With the Cup Series’ first trip to Texas for a points-paying race in the Next Gen car, what can be expected?
The Next Gen car has been praised for its racing on intermediate tracks, but the All-Star Race at Texas in May proved to be an exception. That race was criticized for a lack of passing and action, let alone the premature caution as Ryan Blaney was about to take the checkered flag.
Similar to races with the Gen 6 car at this configuration at Texas, Sunday’s race will likely be a battle for track position, nailing pit stops, not pitting for extra tires, great restarts and staying out front. NASCAR is also putting resin in the turns of the track for this weekend’s events. The traction compound has been used at tracks like Nashville Superspeedway and Pocono Raceway to great success. The resin may help drivers with passing opportunities throughout the weekend, but that will be an unknown until the Xfinity Series takes the green flag.
Also unique about Texas is that it is the sixth race of the season to be at least 500 miles in length. Given how many teams dropped from the running order with mechanical failures in the Southern 500, there is potential for this weekend to turn into an endurance race as well.
In terms of the favorites heading into Sunday’s race, Blaney will certainly be one of the biggest threats. He dominated the All-Star Race in May, and he has led 403 laps at Texas in 13 starts. If Blaney were to win, he would also be the coveted 20th winner of 2022 and break the record for most winners in a season in the modern era.
Beyond Blaney, the favorites aren’t as clear. The last points-paying race at Texas was last fall with the Gen 6 car, when Kyle Larson won after leading 256 laps. It’s been a down year for Larson despite two wins, and it would be difficult to imagine him replicating that performance on Sunday. And given the short distance and small field in the All-Star Race, it isn’t a great gauge for this weekend beyond Blaney cruising out front for the majority of the night.
After the field hits the track for practice and qualifying, the garage area will have a better clue about which teams will be the ones to beat.
About the author
Stephen Stumpf joined Frontstretch in September 2021. He is a staff writer and the Friday news writer. Stephen also pens the weekly “4 Burning Questions” column and contributes to “Friday Faceoff” and “2-Headed Monster.” A Texas native, Stephen started following NASCAR at age 9.
Follow on Twitter @stephen_stumpf.

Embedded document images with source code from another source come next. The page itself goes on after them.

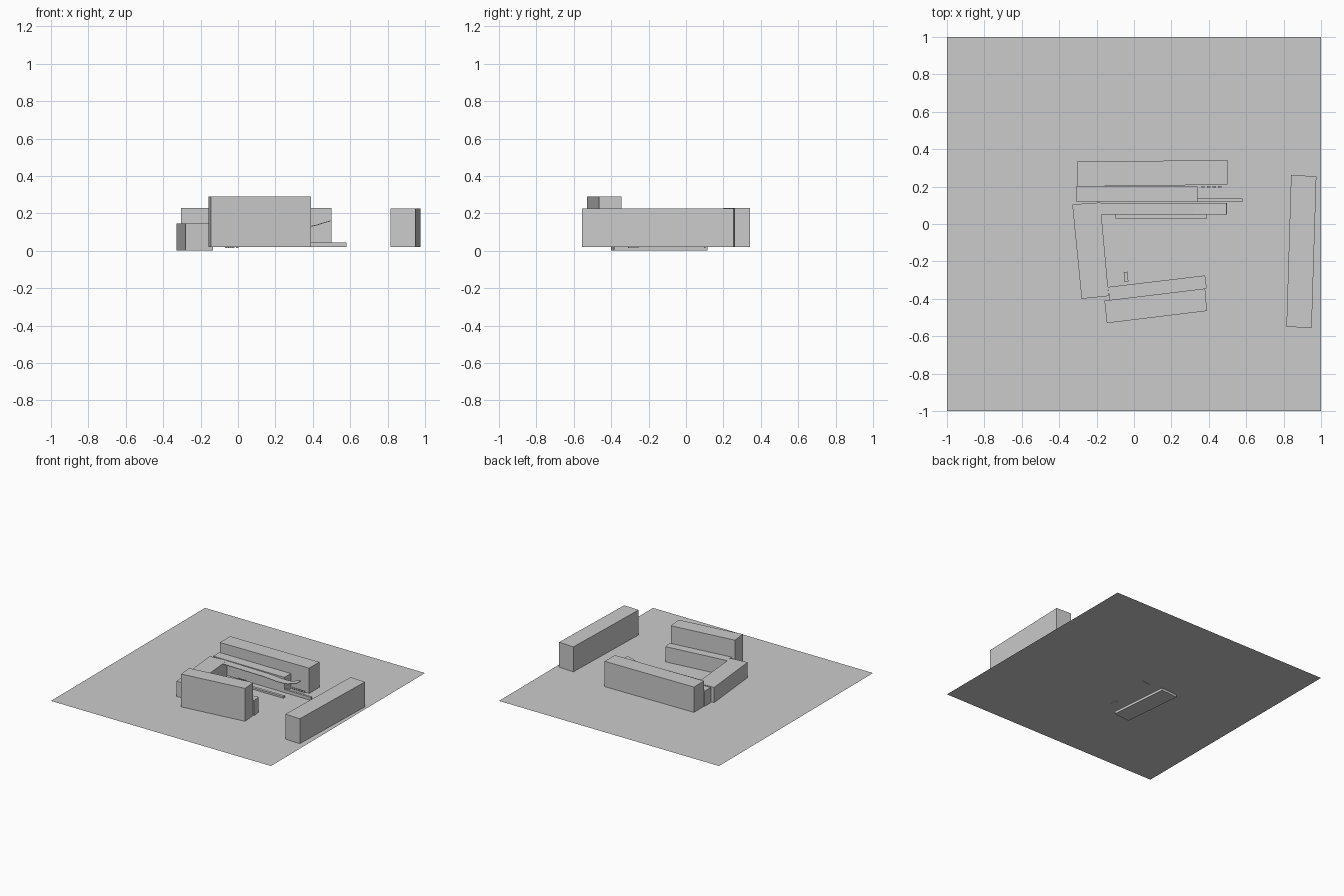
import bpy
import bmesh

GROUND = 0.02

cube = bpy.data.objects.get("Cube")
if cube:
    bpy.data.objects.remove(cube, do_unlink=True)

grey = bpy.data.materials.new("light_grey")
grey.use_nodes = True
colour = (0.6, 0.6, 0.6, 1)
grey.diffuse_color = colour
grey.node_tree.nodes["Principled BSDF"].inputs["Base Color"].default_value = colour


def finish(name, bm):
    bmesh.ops.recalc_face_normals(bm, faces=bm.faces)
    mesh = bpy.data.meshes.new(name)
    bm.to_mesh(mesh)
    bm.free()
    mesh.materials.append(grey)
    obj = bpy.data.objects.new(name, mesh)
    bpy.context.scene.collection.objects.link(obj)
    return obj


def block(name, plan, bottom, top):
    """Extrude a plan outline between two heights."""
    bm = bmesh.new()
    face = bm.faces.new([bm.verts.new((x, y, bottom)) for x, y in plan])
    up = bmesh.ops.extrude_face_region(bm, geom=[face])["geom"]
    verts = [v for v in up if isinstance(v, bmesh.types.BMVert)]
    bmesh.ops.translate(bm, verts=verts, vec=(0, 0, top - bottom))
    if not any(len(f.verts) == len(plan) and f.calc_center_median().z == bottom for f in bm.faces):
        low = [v for v in bm.verts if v not in verts]
        bmesh.ops.contextual_create(bm, geom=low)
    return finish(name, bm)


def rect(x0, x1, y0, y1):
    return [(x0, y0), (x1, y0), (x1, y1), (x0, y1)]


# Flat site
bm = bmesh.new()
bm.faces.new([bm.verts.new((x, y, GROUND)) for x, y in rect(-1, 1, -1, 1)])
site = finish("site", bm)
if site.data.polygons[0].normal.z < 0:
    site.data.flip_normals()

# Main buildings
block("north_building", [(-0.305, 0.2), (0.5, 0.21), (0.5, 0.342), (-0.305, 0.333)], GROUND, 0.228)
block("middle_building", [(-0.31, 0.12), (0.34, 0.118), (0.34, 0.2), (-0.31, 0.2)], GROUND, 0.145)
block("west_wing", [(-0.28, -0.4), (-0.135, -0.385), (-0.18, 0.115), (-0.33, 0.105)], 0, 0.145)
block("south_tall_building", [(-0.145, -0.53), (0.39, -0.465), (0.38, -0.345), (-0.158, -0.41)], GROUND, 0.29)
block("south_low_building", [(-0.13, -0.407), (0.389, -0.345), (0.38, -0.275), (-0.14, -0.337)], GROUND, 0.145)
block("east_building", [(0.815, -0.55), (0.95, -0.555), (0.975, 0.255), (0.84, 0.262)], GROUND, 0.225)

# Low walls and steps
block("entrance_wall", rect(0.325, 0.58, 0.117, 0.135), GROUND, 0.045)
block("terrace_step", rect(-0.1, 0.39, 0.03, 0.052), GROUND, 0.034)
block("courtyard_bench", [(-0.05, -0.31), (-0.03, -0.308), (-0.035, -0.255), (-0.055, -0.257)], 0.015, 0.035)

# Small seats beside the entrance and under the canopy
for i in range(4):
    x = 0.36 + i * 0.03
    block(f"entrance_seat_{i + 1}", rect(x, x + 0.018, 0.194, 0.203), GROUND, 0.035)
    x = -0.07 + i * 0.02
    block(f"terrace_seat_{i + 1}", rect(x, x + 0.012, 0.095, 0.105), 0.015, 0.035)

# Canopy that lifts at its open end
profile = [(-0.18, 0.145), (0.2, 0.14), (0.32, 0.132), (0.39, 0.133),
           (0.42, 0.139), (0.45, 0.149), (0.495, 0.162)]
bm = bmesh.new()
rows = [[bm.verts.new((x, y, z)) for y in (0.05, 0.112)] for x, z in profile]
for a, b in zip(rows, rows[1:]):
    bm.faces.new((a[0], b[0], b[1], a[1]))
canopy = finish("canopy", bm)
thick = canopy.modifiers.new("thickness", "SOLIDIFY")
thick.thickness = 0.004
thick.offset = -1
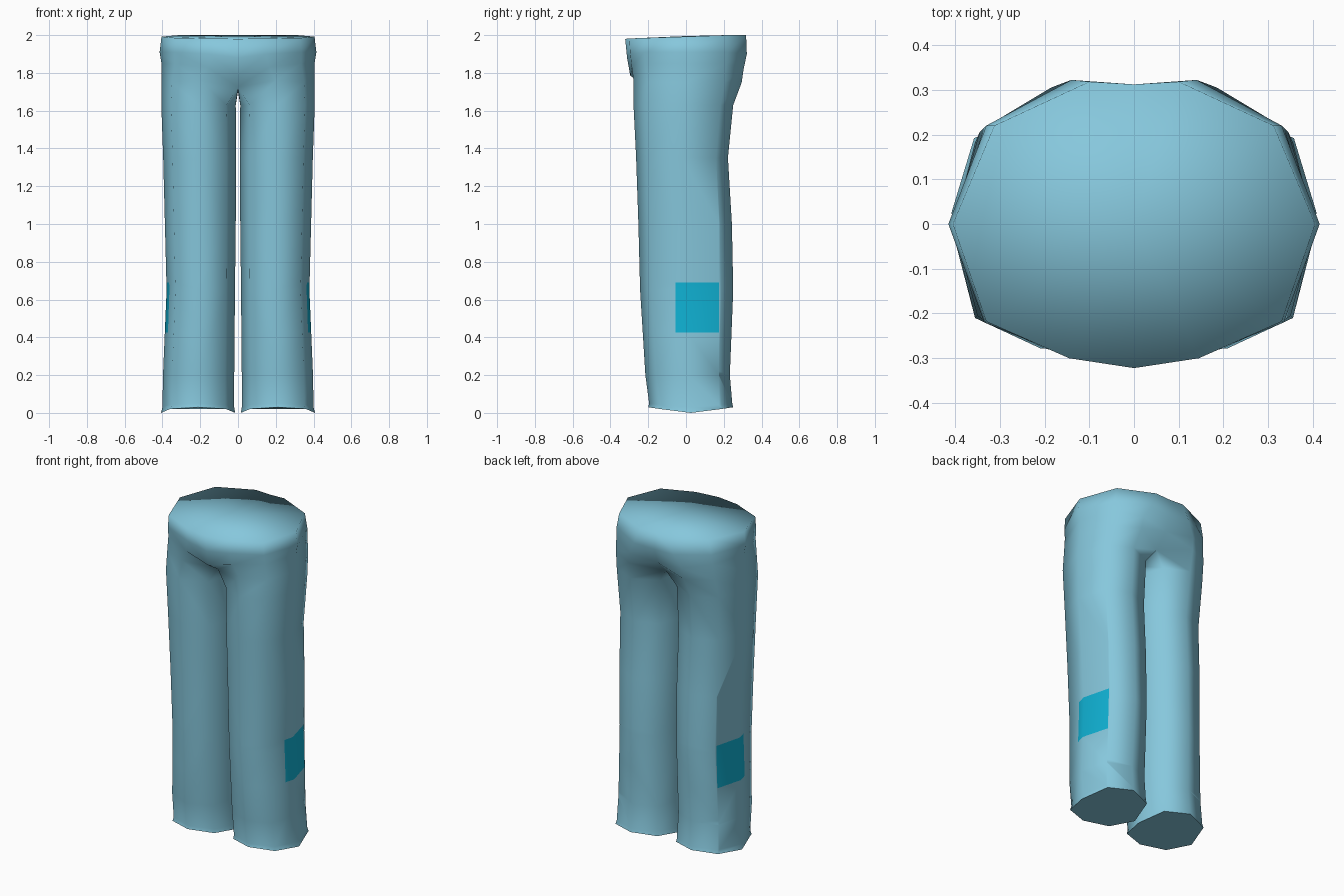
import bpy, bmesh, math
from mathutils import Vector

if "Cube" in bpy.data.objects:
    bpy.data.objects.remove(bpy.data.objects["Cube"])


def material(name, rgb):
    m = bpy.data.materials.new(name)
    m.diffuse_color = (*rgb, 1)
    m.use_nodes = True
    m.node_tree.nodes["Principled BSDF"].inputs["Base Color"].default_value = m.diffuse_color
    return m


light_blue = material("light blue cloth", (0.24, 0.575, 0.72))
bright_blue = material("bright blue patch", (0.005, 0.445, 0.66))

bm = bmesh.new()


def leg_ring(z, x0, x1, y0, y1, hem=0.0):
    """Eight-sided trouser leg section, starting at the inner front corner."""
    ring = []
    for k in range(8):
        a = math.radians(225 + 45 * k)
        f = 1.05 if k % 2 == 0 else 1.0          # fuller corners
        x = (x0 + x1) / 2 + (x1 - x0) / 2 * math.cos(a) * f
        y = (y0 + y1) / 2 + (y1 - y0) / 2 * math.sin(a) * f
        ring.append(bm.verts.new((x, y, z + hem * abs(math.sin(a)))))
    return ring


def free_ring(points):
    return [bm.verts.new(p) for p in points]


def bridge(a, b, closed):
    n = len(a) if closed else min(len(a), len(b)) - 1
    for i in range(n):
        j = (i + 1) % len(a)
        bm.faces.new((a[i], a[j], b[j], b[i]))


# Right leg: height, inner x, outer x, front y, back y, hem arch
rings = [leg_ring(*s) for s in (
    (0.00, 0.015, 0.408, -0.20, 0.25, 0.03),
    (0.03, 0.02, 0.400, -0.195, 0.245, 0.02),
    (0.20, 0.02, 0.397, -0.215, 0.232),
    (0.65, 0.016, 0.378, -0.243, 0.25),
    (1.00, 0.012, 0.387, -0.252, 0.243),
    (1.35, 0.010, 0.396, -0.264, 0.222),
    (1.63, 0.012, 0.406, -0.278, 0.25))]

# Crotch: the inner points meet on the centre line
rings.append(free_ring([
    (0, -0.20, 1.725), (0.20, -0.278, 1.76), (0.35, -0.205, 1.75), (0.405, 0, 1.75),
    (0.345, 0.205, 1.75), (0.19, 0.295, 1.75), (0, 0.20, 1.715), (0, 0, 1.70)]))
for a, b in zip(rings, rings[1:]):
    bridge(a, b, True)

# Hips and waist: half rings from front centre to back centre
hips = [rings[-1],
        free_ring([(0, -0.295, 1.785), (0.165, -0.287, 1.83), (0.335, -0.215, 1.85),
                   (0.405, 0, 1.85), (0.335, 0.215, 1.85), (0.185, 0.305, 1.82),
                   (0, 0.285, 1.80)]),
        free_ring([(0, -0.312, 1.88), (0.15, -0.295, 1.90), (0.335, -0.22, 1.91),
                   (0.415, 0, 1.91), (0.33, 0.22, 1.91), (0.14, 0.322, 1.90),
                   (0, 0.31, 1.89)]),
        free_ring([(0, -0.322, 1.98), (0.145, -0.30, 1.982), (0.33, -0.218, 1.985),
                   (0.405, 0, 1.992), (0.312, 0.22, 2.0), (0.10, 0.318, 2.0),
                   (0, 0.312, 2.0)])]
for a, b in zip(hips, hips[1:]):
    bridge(a[:7], b[:7], False)

# Closed waist top
top = bm.verts.new((0, 0, 1.995))
for a, b in zip(hips[-1], hips[-1][1:]):
    bm.faces.new((a, b, top))

for f in bm.faces:
    f.smooth = True

# Flat sole closing the leg opening
sole = bm.faces.new(rings[0][::-1])
sole.smooth = False
for e in sole.edges:
    e.smooth = False


# Patch on the outer side of the lower leg, cut into the cloth
def outer_faces():
    return [f for f in bm.faces
            if f.normal.x > 0.3 and 0.1 < f.calc_center_median().z < 1.1]


bm.normal_update()
for co, no in (((0, 0, 0.425), (0, 0, 1)), ((0, 0, 0.69), (0, 0, 1)),
               ((0, -0.055, 0), (0, 1, 0)), ((0, 0.175, 0), (0, 1, 0))):
    faces = outer_faces()
    geom = list({g for f in faces for g in (*f.verts, *f.edges)}) + faces
    bmesh.ops.bisect_plane(bm, geom=geom, plane_co=Vector(co), plane_no=Vector(no))
    bm.normal_update()
for f in outer_faces():
    c = f.calc_center_median()
    if 0.425 < c.z < 0.69 and -0.055 < c.y < 0.175:
        f.material_index = 1

mesh = bpy.data.meshes.new("trousers")
bm.to_mesh(mesh)
bm.free()
mesh.materials.append(light_blue)
mesh.materials.append(bright_blue)
trousers = bpy.data.objects.new("trousers", mesh)
bpy.context.collection.objects.link(trousers)

# Left half
mirror = trousers.modifiers.new("mirror", 'MIRROR')
mirror.use_axis[0] = True
mirror.use_clip = True
mirror.merge_threshold = 0.001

A daily email update (Monday through Friday) providing racing news, commentary, features, and information from Frontstretch.com
We hate spam. Your email address will not be sold or shared with anyone else.